Caroline Amenabar/NPR; Joe Hall/Flickr
Caroline Amenabar/NPR; Joe Hall/Flickr
- Make public colleges, historically Black colleges and universities, and minority-serving institutions tuition-free for families making less than $125,000.
- Make two years of community college and training programs tuition-free.
- Cancel $10,000 of every American's student debt and revise the current loan repayment system.
- Establish universal prekindergarten.
- Read details of Biden's plans below.
Biden's plans for education
Biden is advocating to make public colleges and universities tuition-free for students with family incomes under $125,000. He links this proposal to the 2017 College for All Act, legislation introduced by Sen. Bernie Sanders of Vermont and Rep. Pramila Jayapal of Washington state.
Biden also wants to extend the 2017 proposal to include private historically Black colleges and universities and minority-serving institutions. The plan would allocate $70 billion toward those institutions to advance and expand facilities, educational and technological infrastructure and financial accessibility.
He also pledges to make community college and training programs tuition-free for two years of attendance. The plan would invest $50 billion in workforce training programs and $8 billion in upgrades to community college technology and facility infrastructure. He's additionally advocating for increasing the maximum value of Pell Grants by twofold.
On tackling federal student debt, Biden pledges to forgive student borrowers who graduate from public universities and private historically Black colleges and universities and make less than $125,000. In response to COVID-19, he's also calling for the cancellation of $10,000 of federal student loan debt for every American.
Biden wants to revise the current loan repayment system as well, pausing payments and interest for individuals with incomes under $25,000 and leveling payments for people making over that amount to 5% of their discretionary income. His plan outlines that the government will resolve Americans of their debt after two decades if they've "responsibly made payments through the program."
In his plan to support K-12 education, Biden calls for a greater focus on underfunded schools to reduce educational disparities. He wants to triple Title I funding to raise salaries for teachers who work at schools with primarily low-income student bodies. He also wants to increase the presence of mental health workers in schools, repair public school infrastructure and offer additional career resources and vocational training for middle and high school students.
As part of a $775 billion caregiving and education plan, Biden is notably advocating for universal prekindergarten for 3- and 4-year-olds in a bid to improve education accessibility and lessen financial strains on parents.
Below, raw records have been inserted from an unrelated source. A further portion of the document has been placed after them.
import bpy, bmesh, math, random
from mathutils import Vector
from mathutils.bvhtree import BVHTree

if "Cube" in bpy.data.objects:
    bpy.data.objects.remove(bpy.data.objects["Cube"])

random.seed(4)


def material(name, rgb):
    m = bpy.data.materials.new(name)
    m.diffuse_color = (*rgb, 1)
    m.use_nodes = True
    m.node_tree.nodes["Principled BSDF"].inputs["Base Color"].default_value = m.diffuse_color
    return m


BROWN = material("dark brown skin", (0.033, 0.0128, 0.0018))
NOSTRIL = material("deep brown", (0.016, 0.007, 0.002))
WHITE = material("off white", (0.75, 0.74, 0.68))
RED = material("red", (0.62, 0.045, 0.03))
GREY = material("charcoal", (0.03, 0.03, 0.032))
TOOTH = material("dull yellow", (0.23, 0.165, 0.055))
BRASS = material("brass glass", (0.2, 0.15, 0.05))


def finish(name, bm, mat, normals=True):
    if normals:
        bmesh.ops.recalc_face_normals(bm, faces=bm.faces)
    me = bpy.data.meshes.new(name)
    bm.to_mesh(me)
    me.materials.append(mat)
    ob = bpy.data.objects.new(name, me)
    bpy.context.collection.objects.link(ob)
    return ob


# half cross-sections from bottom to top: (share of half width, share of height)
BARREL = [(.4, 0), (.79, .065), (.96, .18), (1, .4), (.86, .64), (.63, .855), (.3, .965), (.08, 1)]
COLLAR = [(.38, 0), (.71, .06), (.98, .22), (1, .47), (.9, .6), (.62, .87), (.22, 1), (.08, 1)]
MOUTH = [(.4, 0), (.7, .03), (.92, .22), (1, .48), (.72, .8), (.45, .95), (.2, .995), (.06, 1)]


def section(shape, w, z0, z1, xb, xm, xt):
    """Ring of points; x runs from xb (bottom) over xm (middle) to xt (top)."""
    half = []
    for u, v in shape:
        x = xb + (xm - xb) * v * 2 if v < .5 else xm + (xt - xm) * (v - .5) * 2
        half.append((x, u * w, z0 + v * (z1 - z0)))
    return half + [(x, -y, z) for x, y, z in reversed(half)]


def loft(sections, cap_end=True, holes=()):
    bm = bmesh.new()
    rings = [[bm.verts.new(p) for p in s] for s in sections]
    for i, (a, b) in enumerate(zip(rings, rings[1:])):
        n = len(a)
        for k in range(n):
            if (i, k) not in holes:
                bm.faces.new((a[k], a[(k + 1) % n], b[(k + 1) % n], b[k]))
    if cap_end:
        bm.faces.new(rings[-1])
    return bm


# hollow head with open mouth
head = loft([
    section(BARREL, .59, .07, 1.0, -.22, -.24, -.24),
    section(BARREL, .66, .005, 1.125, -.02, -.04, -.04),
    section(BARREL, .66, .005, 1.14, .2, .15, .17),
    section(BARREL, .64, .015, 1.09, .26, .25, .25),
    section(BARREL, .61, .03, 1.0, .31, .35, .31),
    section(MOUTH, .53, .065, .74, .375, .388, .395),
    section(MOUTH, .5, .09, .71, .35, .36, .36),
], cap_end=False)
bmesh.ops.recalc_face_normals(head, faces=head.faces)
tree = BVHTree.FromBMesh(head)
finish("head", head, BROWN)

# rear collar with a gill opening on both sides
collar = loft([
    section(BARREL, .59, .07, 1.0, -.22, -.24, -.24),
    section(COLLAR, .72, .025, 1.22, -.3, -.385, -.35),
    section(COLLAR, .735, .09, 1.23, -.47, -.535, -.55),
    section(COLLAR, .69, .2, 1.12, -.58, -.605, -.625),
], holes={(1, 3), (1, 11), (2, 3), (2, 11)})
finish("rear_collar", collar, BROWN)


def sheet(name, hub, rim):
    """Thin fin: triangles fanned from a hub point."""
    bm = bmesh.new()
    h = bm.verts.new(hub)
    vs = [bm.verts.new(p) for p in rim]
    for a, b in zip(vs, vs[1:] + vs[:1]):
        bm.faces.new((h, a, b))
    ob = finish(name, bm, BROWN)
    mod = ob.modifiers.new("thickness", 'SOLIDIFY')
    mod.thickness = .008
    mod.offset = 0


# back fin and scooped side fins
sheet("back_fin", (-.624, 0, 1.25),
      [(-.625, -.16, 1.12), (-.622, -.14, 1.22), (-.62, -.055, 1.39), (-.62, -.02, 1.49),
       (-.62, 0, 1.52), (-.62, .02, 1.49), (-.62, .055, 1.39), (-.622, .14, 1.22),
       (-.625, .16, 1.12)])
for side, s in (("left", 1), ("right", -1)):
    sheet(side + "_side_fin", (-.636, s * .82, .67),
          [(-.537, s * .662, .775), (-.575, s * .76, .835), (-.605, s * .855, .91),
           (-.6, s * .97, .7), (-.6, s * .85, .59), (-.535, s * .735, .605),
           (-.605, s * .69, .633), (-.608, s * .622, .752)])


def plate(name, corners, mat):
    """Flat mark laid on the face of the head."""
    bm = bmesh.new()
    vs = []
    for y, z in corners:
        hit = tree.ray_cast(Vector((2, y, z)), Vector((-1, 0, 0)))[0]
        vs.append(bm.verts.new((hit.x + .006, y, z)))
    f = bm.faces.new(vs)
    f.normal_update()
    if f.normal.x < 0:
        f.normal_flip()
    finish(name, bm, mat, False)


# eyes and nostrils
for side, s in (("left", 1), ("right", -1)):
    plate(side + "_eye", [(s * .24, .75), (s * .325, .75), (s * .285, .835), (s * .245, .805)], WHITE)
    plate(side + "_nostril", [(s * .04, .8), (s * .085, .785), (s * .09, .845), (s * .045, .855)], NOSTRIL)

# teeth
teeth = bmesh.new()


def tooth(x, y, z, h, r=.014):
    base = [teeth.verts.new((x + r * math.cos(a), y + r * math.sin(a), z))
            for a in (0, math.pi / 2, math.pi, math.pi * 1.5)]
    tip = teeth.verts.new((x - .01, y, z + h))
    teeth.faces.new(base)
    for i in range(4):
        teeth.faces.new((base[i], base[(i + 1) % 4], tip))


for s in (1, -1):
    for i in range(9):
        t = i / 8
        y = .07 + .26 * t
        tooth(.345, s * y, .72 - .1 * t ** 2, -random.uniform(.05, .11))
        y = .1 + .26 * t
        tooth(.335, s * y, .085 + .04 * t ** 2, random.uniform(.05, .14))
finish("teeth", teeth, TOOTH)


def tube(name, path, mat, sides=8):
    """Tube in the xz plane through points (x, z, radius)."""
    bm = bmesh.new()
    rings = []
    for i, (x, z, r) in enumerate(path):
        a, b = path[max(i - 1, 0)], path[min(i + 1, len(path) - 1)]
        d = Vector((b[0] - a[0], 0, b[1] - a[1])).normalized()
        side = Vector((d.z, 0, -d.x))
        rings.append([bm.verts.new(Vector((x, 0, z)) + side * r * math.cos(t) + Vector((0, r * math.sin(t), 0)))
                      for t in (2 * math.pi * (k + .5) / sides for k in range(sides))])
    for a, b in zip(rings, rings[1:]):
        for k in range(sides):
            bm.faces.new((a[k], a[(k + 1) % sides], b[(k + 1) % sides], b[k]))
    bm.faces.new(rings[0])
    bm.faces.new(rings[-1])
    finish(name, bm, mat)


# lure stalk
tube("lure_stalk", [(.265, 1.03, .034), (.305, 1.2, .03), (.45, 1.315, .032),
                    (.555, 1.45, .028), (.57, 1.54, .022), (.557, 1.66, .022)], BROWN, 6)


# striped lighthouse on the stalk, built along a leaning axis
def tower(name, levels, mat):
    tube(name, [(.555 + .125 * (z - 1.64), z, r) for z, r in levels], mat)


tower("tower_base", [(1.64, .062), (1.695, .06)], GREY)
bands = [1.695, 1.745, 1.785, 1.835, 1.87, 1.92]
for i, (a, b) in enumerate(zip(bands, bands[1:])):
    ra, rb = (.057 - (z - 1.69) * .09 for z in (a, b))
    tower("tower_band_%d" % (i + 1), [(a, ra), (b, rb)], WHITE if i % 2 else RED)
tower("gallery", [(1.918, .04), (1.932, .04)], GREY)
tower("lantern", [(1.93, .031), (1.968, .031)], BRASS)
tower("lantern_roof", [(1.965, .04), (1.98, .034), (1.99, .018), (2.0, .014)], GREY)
He also wants increased financial support for child care workers and facilities as well as financial incentives and educational resources for middle- to lower-income families paying for child care.
Trump's plans for education
Trump's central education goal throughout his first term has been promoting school choice and increasing access to charter schools.
Trump is also advocating for what he calls "patriotic education" in schools. His campaign described this concept as teaching "American exceptionalism." The president recently announced that the National Endowment for the Humanities would be funding "pro-American curriculum," arguing that teaching the concept of systemic racism is "a form of child abuse."
In February, the White House rolled out a proposed 2021 budget that would make significant cuts and restrictions to federal student loan programs.
See more of the major presidential candidates' key policy agendas here.
NPR White House reporter Ayesha Rascoe and political correspondent Asma Khalid contributed to this report.